This tells us that the opportunity cost at every point is the same whereas on a curve we see that the opputunoity cost changes as you travel across the curve.

Why the frontier normally bowed outwards?

This is do with the increasing oppurtunity cost. The further you travel on the curve the bigger oppurtunity one has.

Explain why (a) points can be inside of the PPF? (b) points can be outside the PPF?

(a) This can be if resoures are not used to the their optimal level. For example labour is a resource and if unemployment is there then what happens is that the resources are not being used to maximum potential so the economy is working at a point below the optimal level which is depicted on the curve.

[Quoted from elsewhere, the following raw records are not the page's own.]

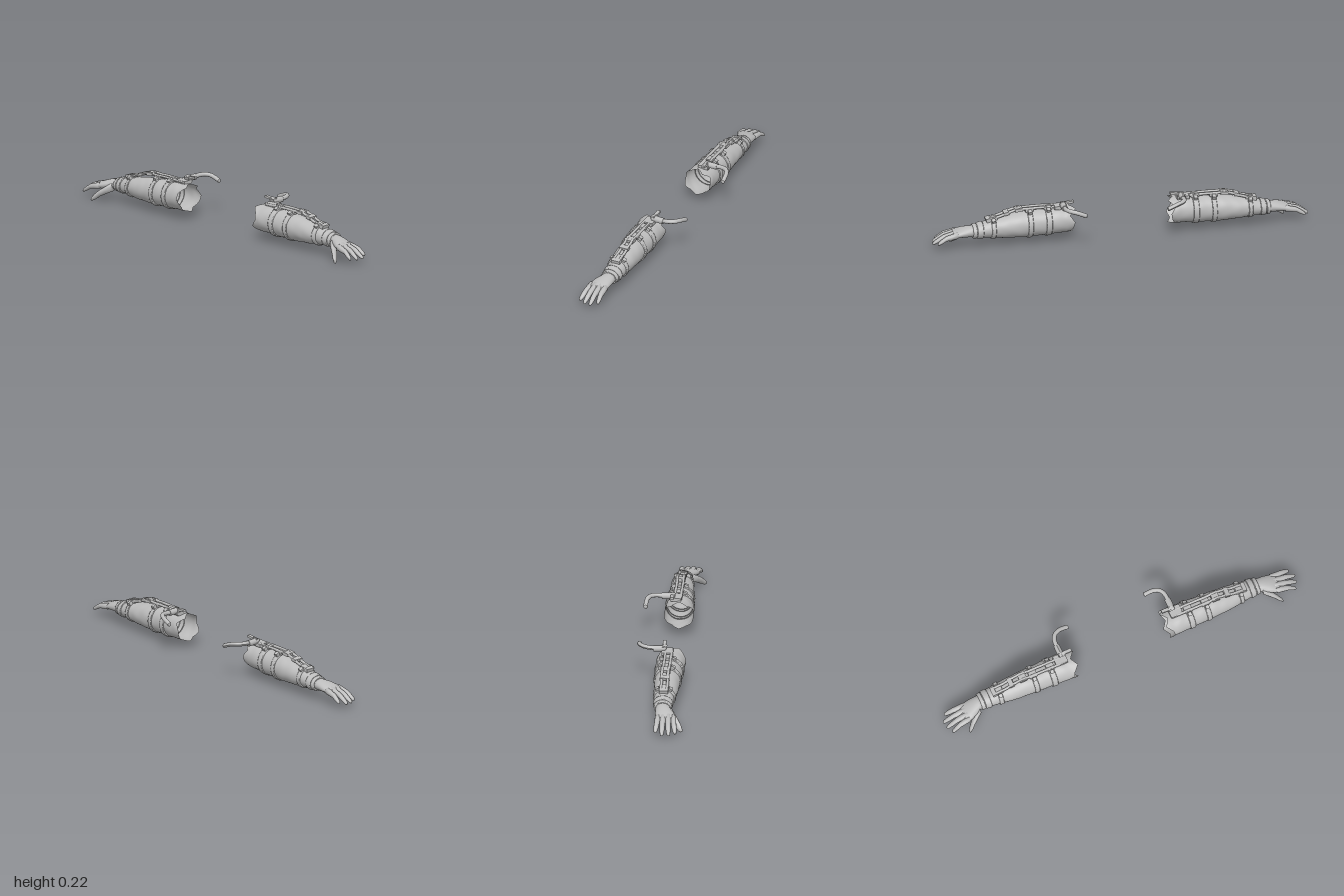
import * as THREE from 'three';

// Arm sections: x, centre y, centre z, half height, half depth
const ARM = [
  [0.25, 0.121, 0.04, 0.07, 0.076], [0.33, 0.119, 0.038, 0.071, 0.074], [0.40, 0.115, 0.037, 0.071, 0.071],
  [0.47, 0.112, 0.036, 0.07, 0.068], [0.53, 0.109, 0.035, 0.068, 0.066], [0.62, 0.105, 0.034, 0.059, 0.061],
  [0.70, 0.101, 0.031, 0.047, 0.051], [0.75, 0.096, 0.03, 0.037, 0.045], [0.79, 0.094, 0.031, 0.032, 0.04],
];
const TORN = [0.025, 0.0, 0.03, 0.035, 0.008, 0.02, 0.0, 0.028, 0.012, 0.005, 0.03, -0.005];

function armAt(x) {
  let i = 0;
  while (i < ARM.length - 2 && x > ARM[i + 1][0]) i++;
  const t = (x - ARM[i][0]) / (ARM[i + 1][0] - ARM[i][0]);
  return ARM[i].map((v, k) => v + (ARM[i + 1][k] - v) * t);
}

// Skin elliptical rings that run along x; edit(ring, angle, j) may shift x and scale the radius
function loft(sections, n = 16, capped = true, edit = () => [0, 1]) {
  const pos = [], idx = [];
  sections.forEach(([x, cy, cz, ry, rz], i) => {
    for (let j = 0; j < n; j++) {
      const a = (j / n) * Math.PI * 2;
      const [dx, s] = edit(i, a, j, x);
      pos.push(x + dx, cy + ry * s * Math.cos(a), cz + rz * s * Math.sin(a));
    }
  });
  for (let i = 0; i < sections.length - 1; i++) {
    for (let j = 0; j < n; j++) {
      const a = i * n + j, b = i * n + (j + 1) % n;
      idx.push(a, b, a + n, b, b + n, a + n);
    }
  }
  if (capped) {
    [0, sections.length - 1].forEach((i, end) => {
      pos.push(...sections[i].slice(0, 3));
      const c = pos.length / 3 - 1;
      for (let j = 0; j < n; j++) {
        const a = i * n + j, b = i * n + (j + 1) % n;
        if (end) idx.push(c, a, b); else idx.push(c, b, a);
      }
    });
  }
  const g = new THREE.BufferGeometry();
  g.setAttribute('position', new THREE.Float32BufferAttribute(pos, 3));
  g.setIndex(idx);
  g.computeVertexNormals();
  return g;
}

// Strap that hugs the arm between two x positions
function strap(x0, x1, grow) {
  const rings = [[x0, -0.004], [x0, grow * 0.7], [x0 + 0.004, grow], [x1 - 0.004, grow], [x1, grow * 0.7], [x1, -0.004]];
  return loft(rings.map(([x, o]) => {
    const s = armAt(x);
    return [x, s[1], s[2], s[3] + o, s[4] + o];
  }), 28, false);
}

function box(w, h, d, x, y, z, tilt = 0, roll = 0) {
  return new THREE.BoxGeometry(w, h, d).rotateX(roll).rotateZ(tilt).translate(x, y, z);
}

function tube(points, r, seg = 32) {
  const curve = new THREE.CatmullRomCurve3(points.map((p) => new THREE.Vector3(...p)));
  return new THREE.TubeGeometry(curve, seg, r, 10, false);
}

function digit(points) {
  const [a, b, c] = points;
  const end = (k) => c.slice(0, 3).map((v, i) => v + (c[i] - b[i]) * k);
  const ring = (p, r) => [p[0], p[1], p[2], r, r];
  const mid = (p, q) => p.map((v, i) => (v + q[i]) / 2);
  return loft([ring(a, a[3]), ring(mid(a, b), (a[3] + b[3]) / 2), ring(b, b[3]), ring(mid(b, c), b[3] * 0.95),
    ring(c, c[3]), ring(end(0.1), c[3] * 0.75), ring(end(0.16), c[3] * 0.3)], 12);
}

function armParts() {
  const parts = [];
  const add = (name, g) => parts.push([name, g]);

  // Sleeve with a torn open end and soft folds
  const rows = Array.from({ length: 55 }, (_, i) => armAt(0.25 + 0.54 * i / 54));
  add('sleeve', loft(rows, 36, false, (i, a, j, x) => {
    const k = j / 3, f = k - Math.floor(k);
    const torn = TORN[Math.floor(k)] * (1 - f) + TORN[(Math.floor(k) + 1) % 12] * f;
    const fold = 1 + 0.014 * Math.sin(x * 75 + 2 * Math.sin(a * 2)) * Math.sin(a * 3 + x * 20);
    return [torn * Math.max(0, 1 - i / 6), fold];
  }));

  // Straps and wrist cuffs
  add('upperStrap', strap(0.375, 0.405, 0.006));
  add('middleStrap', strap(0.475, 0.5, 0.006));
  add('lowerStrap', strap(0.67, 0.692, 0.006));
  add('wristCuff', strap(0.735, 0.765, 0.006));
  add('gloveCuff', strap(0.768, 0.788, 0.005));

  // Palm
  add('palm', loft([
    [0.77, 0.094, 0.03, 0.031, 0.038], [0.80, 0.093, 0.034, 0.029, 0.039], [0.83, 0.09, 0.042, 0.027, 0.047],
    [0.86, 0.084, 0.05, 0.023, 0.052], [0.885, 0.079, 0.053, 0.018, 0.052], [0.898, 0.076, 0.053, 0.011, 0.047],
  ], 20));

  // Fingers and thumb: x, y, z, radius at root, middle and tip
  [[0.966, 0.043, 0.106, 0.078], [0.983, 0.041, 0.074, 0.083], [0.988, 0.042, 0.04, 0.082], [0.968, 0.048, 0.006, 0.078]]
    .forEach(([x, y, z, root], i) => {
      const rootZ = 0.09 - i * 0.0255;
      add('finger', digit([[0.868, root + 0.004, rootZ, 0.017], [(0.868 + x) / 2 + 0.01, (root + y) / 2 + 0.008, (rootZ + z) / 2, 0.0135],
        [x, y, z, 0.0095]]));
    });
  add('thumb', digit([[0.80, 0.083, 0.062, 0.024], [0.85, 0.05, 0.102, 0.018], [0.882, 0.018, 0.129, 0.012]]));

  // Clips on the straps
  [[0.39, 0.194, 0], [0.488, 0.19, -0.06], [0.68, 0.157, -0.22]].forEach(([x, y, tilt]) => {
    add('clip', box(0.042, 0.016, 0.046, x, y, 0.03, tilt));
    add('clipCatch', box(0.02, 0.02, 0.02, x, y - 0.006, 0.062, tilt, 0.5));
    add('clipCatch', box(0.02, 0.02, 0.02, x, y - 0.006, -0.002, tilt, -0.5));
  });

  // Twin rods, raised between the clips
  [0.014, 0.046].forEach((z) => add('rod', tube([
    [0.30, 0.197, z], [0.39, 0.199, z], [0.45, 0.2, z], [0.50, 0.199, z], [0.55, 0.2, z - 0.002],
    [0.60, 0.187, z - 0.002], [0.64, 0.171, z], [0.70, 0.157, z]], 0.0075, 48)));
  add('rodCoupling', box(0.04, 0.016, 0.052, 0.545, 0.197, 0.029, -0.08));
  add('rodCoupling', box(0.026, 0.016, 0.05, 0.61, 0.183, 0.029, -0.25));
  add('rodEnd', box(0.022, 0.02, 0.048, 0.706, 0.153, 0.03, -0.25));

  // Base plate, joint and hose that hooks over the torn end
  add('basePlate', box(0.065, 0.018, 0.056, 0.325, 0.195, 0.022));
  add('joint', box(0.03, 0.036, 0.022, 0.31, 0.207, 0.004, 0, 0.35));
  add('jointArm', box(0.07, 0.012, 0.018, 0.29, 0.219, 0.005, -0.1));
  add('hoseSocket', tube([[0.312, 0.21, 0.01], [0.314, 0.209, -0.02], [0.314, 0.208, -0.05]], 0.0165, 8));
  add('hoseSocketEnd', new THREE.CircleGeometry(0.0165, 10).rotateY(Math.PI).translate(0.314, 0.208, -0.05));
  add('hose', tube([[0.314, 0.209, -0.04], [0.312, 0.212, -0.08], [0.298, 0.213, -0.108], [0.272, 0.209, -0.123],
    [0.245, 0.2, -0.128], [0.218, 0.189, -0.129]], 0.0115));
  add('hoseTip', new THREE.SphereGeometry(0.0113, 10, 8).scale(0.4, 1, 1).translate(0.218, 0.189, -0.129));
  return parts;
}

// Mirror across x and turn the faces back outward
function mirrored(g) {
  const m = g.clone().scale(-1, 1, 1);
  const ix = m.index.array;
  for (let i = 0; i < ix.length; i += 3) [ix[i], ix[i + 1]] = [ix[i + 1], ix[i]];
  m.computeVertexNormals();
  return m;
}

export function createModel() {
  const material = new THREE.MeshStandardMaterial({ color: 0xbcbcbc, side: THREE.DoubleSide });
  material.name = 'plain grey';
  const model = new THREE.Group();
  model.name = 'armPair';
  const left = new THREE.Group(), right = new THREE.Group();
  left.name = 'leftArm';
  right.name = 'rightArm';
  armParts().forEach(([name, g]) => {
    [[left, g], [right, mirrored(g)]].forEach(([group, geo]) => {
      const mesh = new THREE.Mesh(geo, material);
      mesh.name = name;
      group.add(mesh);
    });
  });
  model.add(left, right);
  return model;
}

(b) This is not possible. It is not possible for an economy to operate at a level outside of the curve because the curve show the maximum points so outside it would be impossible. However, if resources are increased then the curve shifts.

Why does the frontier (a) shift right? (b) shift left?

(a) The frontier as we mentioned before can shift to the right if resources are increased. If resources are increased then there will be a new maximum level as more can be produced therefore the curve shifts right.
(b) The frontier can shif tothe left hand side. If resources can be increased then they can also be decresed too. For example, if a natural disaster takes place then the amount of resources will decreases and this means that optimal levels will decrease too so the curve is shifted inward.

 

How does resources such as; (a) land (b) labour (c) capital (d) technology increase in order to shift the frontier outward?
 

 

(a) Land can be increased in many ways e.g. if brownfield sites are generified, if other countries are invaded or new land like mountains are formed.

 

(b) Labour can be increased in several ways too e.g. if immigration increases, training/education increases or in the long-term a baby-boom will cause labour increase.

 

(c) Capital can increase too. Capital goods are things like machinery which in the long term help increase productivity. So investment in new capital, technological advances and automation will lead to this. It is important to recognise that consumer goods will provide short-term wealth to the economy but capital goods will bring long-term wealth.

 

(d) Technologicl advancement are similar. However, these include factors like if medical equipment is advanced than it will increase labour as people will be more healthy or if a new type of fast transport is invented then it will enable people to get to work faster – increasing output.

 

Explain how a PPF would be used in the real world?
 
In the real world PPFs are used with axes being ‘consumer goods’ and ‘capital goods’ as an economy can only make these two types of goods (this is a simplistic view). Analyst would see that if we should or shouldn’t, and if we should then by how much we should invest in capital goods as this will in the long-term increase the output of the country. If for example an economy has just incurred a natural disaster then they would have focus more on consumer goods as demand for them would be higher and they need short-term goods like blankets not long-term capital.
 
Does the PPF have any disadvantages?
 
The PPF being an economic model is based on assumption and ceteris paribus. There are three assumptions being made with a PPF and these are:
1. We assume that in an economy there is only two types of goods.
2. That the units measuring one axis are the same units on the other axis. For example if our axis had food and clothes then we are assuming that both are measured in tonnes.
3. We have to also assume that it is over a fixed time period such as a year.
Also, I mentioned above it is based on ceteris paribus, which is all things being kept at a constant. For example if we look at our clothes and food PPF again we will have to take in account that subsidies, taxes etc. are all kept the same so the PPF does not affect it.